BEGIN
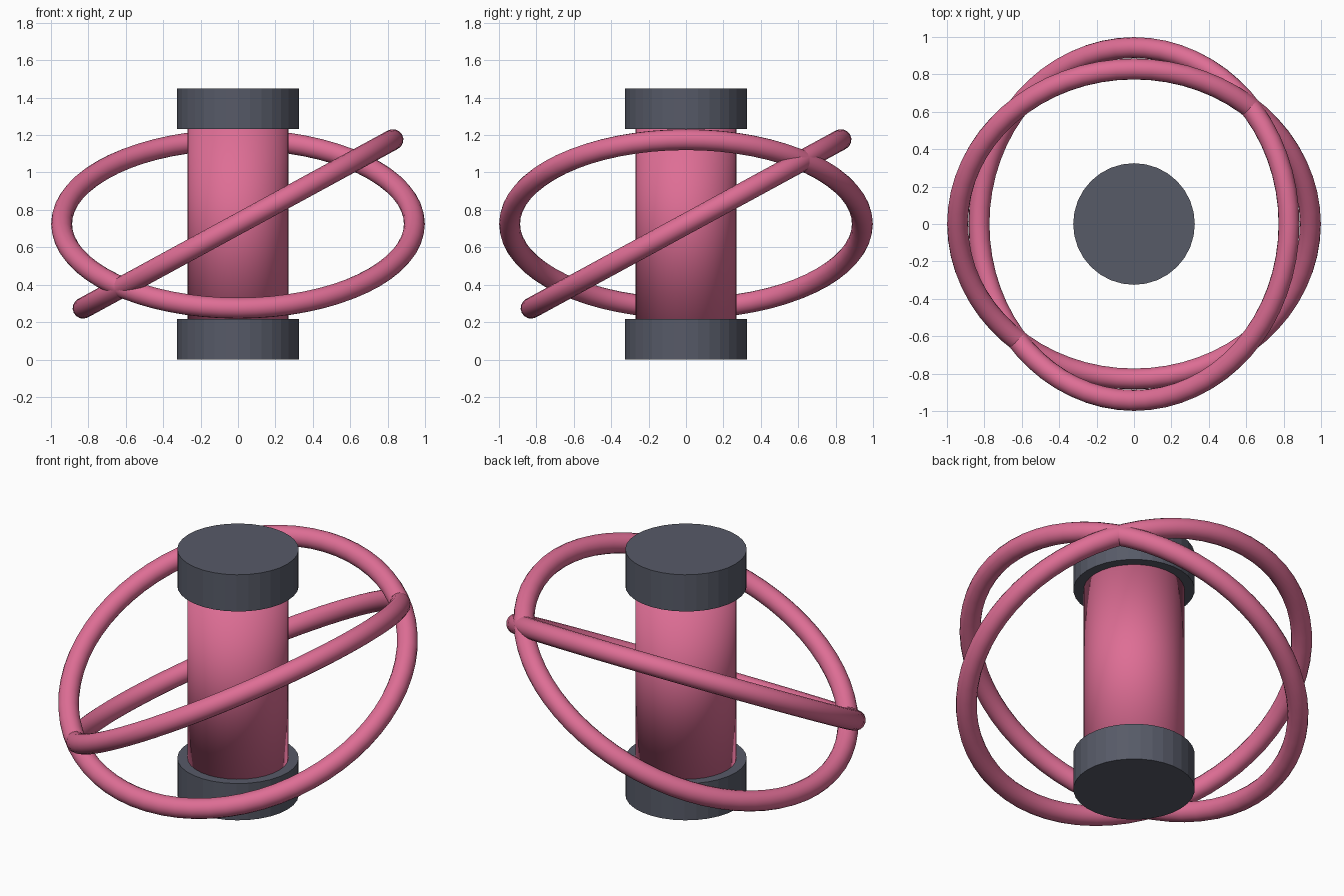
import bpy
import math

if "Cube" in bpy.data.objects:
    bpy.data.objects.remove(bpy.data.objects["Cube"])


def make_material(name, color):
    mat = bpy.data.materials.new(name)
    mat.diffuse_color = (*color, 1.0)
    mat.use_nodes = True
    mat.node_tree.nodes["Principled BSDF"].inputs["Base Color"].default_value = mat.diffuse_color
    return mat


pink = make_material("rose pink", (0.73, 0.155, 0.30))
slate = make_material("slate grey", (0.095, 0.103, 0.137))

MID = 0.725      # height of the centre
TILT = 0.498     # ring tilt in radians


def cylinder(name, radius, bottom, top, mat, smooth=False):
    bpy.ops.mesh.primitive_cylinder_add(
        vertices=32, radius=radius, depth=top - bottom,
        location=(0, 0, (bottom + top) / 2))
    obj = bpy.context.object
    obj.name = name
    obj.data.materials.append(mat)
    if smooth:
        bpy.ops.object.shade_smooth()
    return obj


def ring(name, rotation):
    bpy.ops.mesh.primitive_torus_add(
        major_radius=0.943, minor_radius=0.056,
        major_segments=64, minor_segments=16,
        location=(0, 0, MID), rotation=rotation)
    obj = bpy.context.object
    obj.name = name
    obj.data.materials.append(pink)
    bpy.ops.object.shade_smooth()
    return obj


# Central glowing column, smooth over its hidden ends
cylinder("core", 0.27, 0.215, 1.235, pink, smooth=True)

# Faceted end caps
cylinder("bottom_cap", 0.325, 0.0, 0.217, slate)
cylinder("top_cap", 0.325, 1.233, 1.45, slate)

# Two crossing tilted rings: one high on the right, one high at the back
ring("ring_right_high", (0, -TILT, 0))
ring("ring_back_high", (TILT, 0, 0))
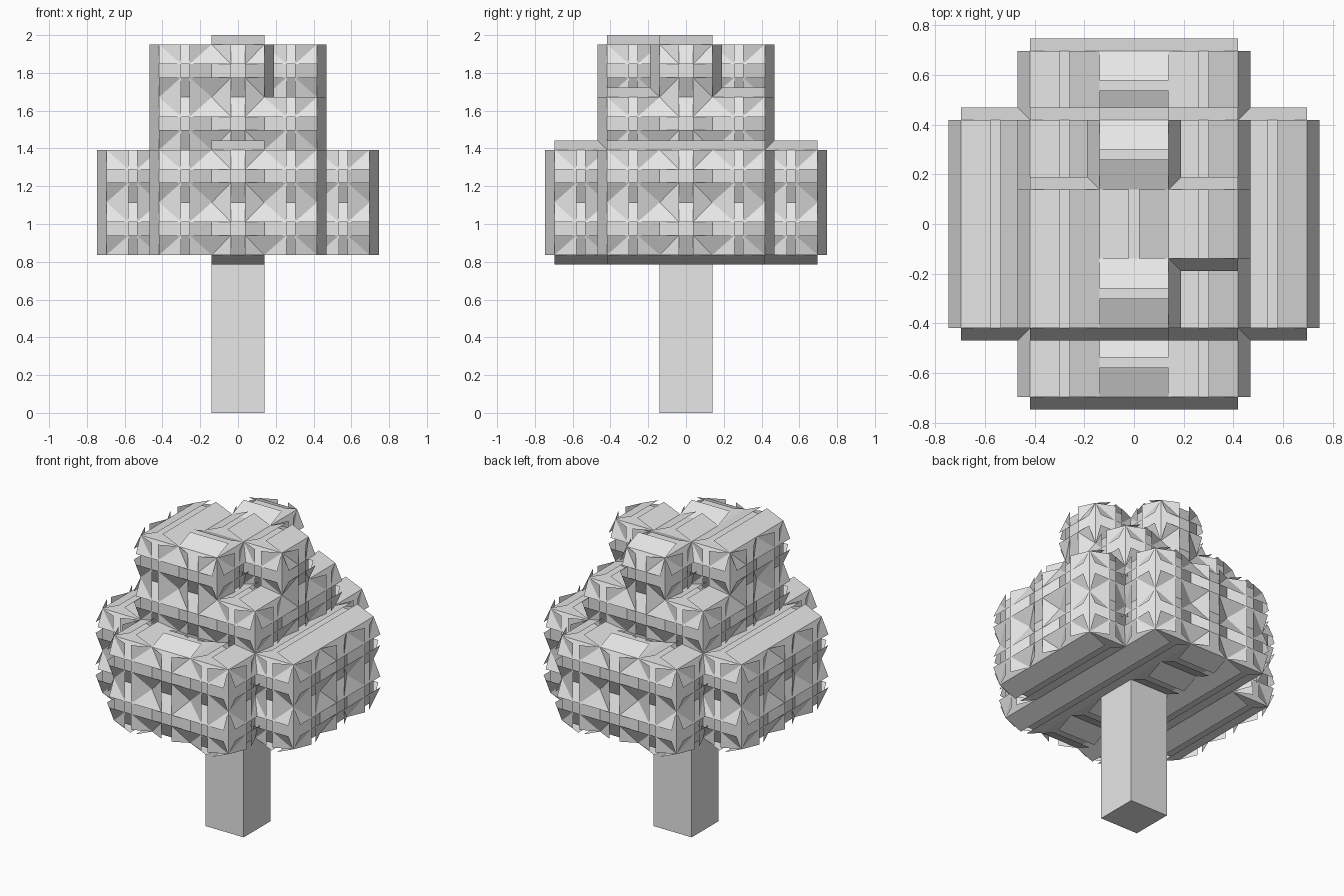
import bpy, bmesh
from mathutils import Vector

cube = bpy.data.objects.get("Cube")
if cube:
    bpy.data.objects.remove(cube, do_unlink=True)

B = 0.2786          # block size
H = B / 2
RISE = 0.05         # how far the leaf flaps stand out

mat = bpy.data.materials.new("pale grey")
mat.use_nodes = True
COLOUR = (0.8, 0.8, 0.8, 1)
mat.diffuse_color = COLOUR
mat.node_tree.nodes["Principled BSDF"].inputs["Base Color"].default_value = COLOUR

X, Y, Z = Vector((1, 0, 0)), Vector((0, 1, 0)), Vector((0, 0, 1))


def quad(bm, points, normal):
    face = bm.faces.new([bm.verts.new(p) for p in points])
    face.normal_update()
    if face.normal.dot(normal) < 0:
        face.normal_flip()


def finish(bm, name):
    mesh = bpy.data.meshes.new(name)
    bm.to_mesh(mesh)
    bm.free()
    mesh.materials.append(mat)
    obj = bpy.data.objects.new(name, mesh)
    bpy.context.collection.objects.link(obj)


def flaps(bm, c, n, axis, gap):
    """Two flaps hinged on opposite block edges, sloping out to an open ridge."""
    across = n.cross(axis)
    for s in (-1, 1):
        low = c + across * s * H
        high = c + across * s * gap + n * RISE
        quad(bm, [low - axis * H, low + axis * H,
                  high + axis * H, high - axis * H], n)


# Block layout of the leaves, layers counted up from the ground
wide = {(i, j) for i in range(-2, 3) for j in range(-2, 3) if abs(i) + abs(j) < 4}
square = {(i, j) for i in range(-1, 2) for j in range(-1, 2)}
crown = square - {(1, 1), (1, -1), (-1, 1)}
layers = {3: wide, 4: wide, 5: square, 6: crown}
filled = {(i, j, k) for k, cells in layers.items() for i, j in cells} | {(0, 0, 2)}


def leaves(name, ks):
    bm = bmesh.new()
    for k in ks:
        for i, j in sorted(layers[k]):
            centre = Vector((i * B, j * B, (k + 0.5) * B))
            for n in (X, -X, Y, -Y, Z, -Z):
                if (i + int(n.x), j + int(n.y), k + int(n.z)) in filled:
                    continue
                c = centre + n * H
                a, b = (X, Y) if n.z else (Z, Z.cross(n))
                # Flat block face behind the flaps
                quad(bm, [c + a * H + b * H, c - a * H + b * H,
                          c - a * H - b * H, c + a * H - b * H], n)
                if n.z:
                    flaps(bm, c, n, X if i == 0 and j != 0 else Y, 0.02)
                else:
                    middle = (i if n.y else j) == 0
                    flaps(bm, c, n, Z, 0.037 if middle else 0.022)
                    flaps(bm, c, n, b, 0.035)
    finish(bm, name)


leaves("lower_leaves", (3, 4))
leaves("middle_leaves", (5,))
leaves("top_leaves", (6,))

# Trunk
bm = bmesh.new()
bmesh.ops.create_cube(bm, size=1)
bmesh.ops.scale(bm, vec=(B, B, 3 * B), verts=bm.verts)
bmesh.ops.translate(bm, vec=(0, 0, 1.5 * B), verts=bm.verts)
finish(bm, "trunk")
END
- **Your goal**
Every line in the listing that holds "axis" belongs in the answer.

- **Output for this task**
def flaps(bm, c, n, axis, gap):
    across = n.cross(axis)
        quad(bm, [low - axis * H, low + axis * H,
                  high + axis * H, high - axis * H], n)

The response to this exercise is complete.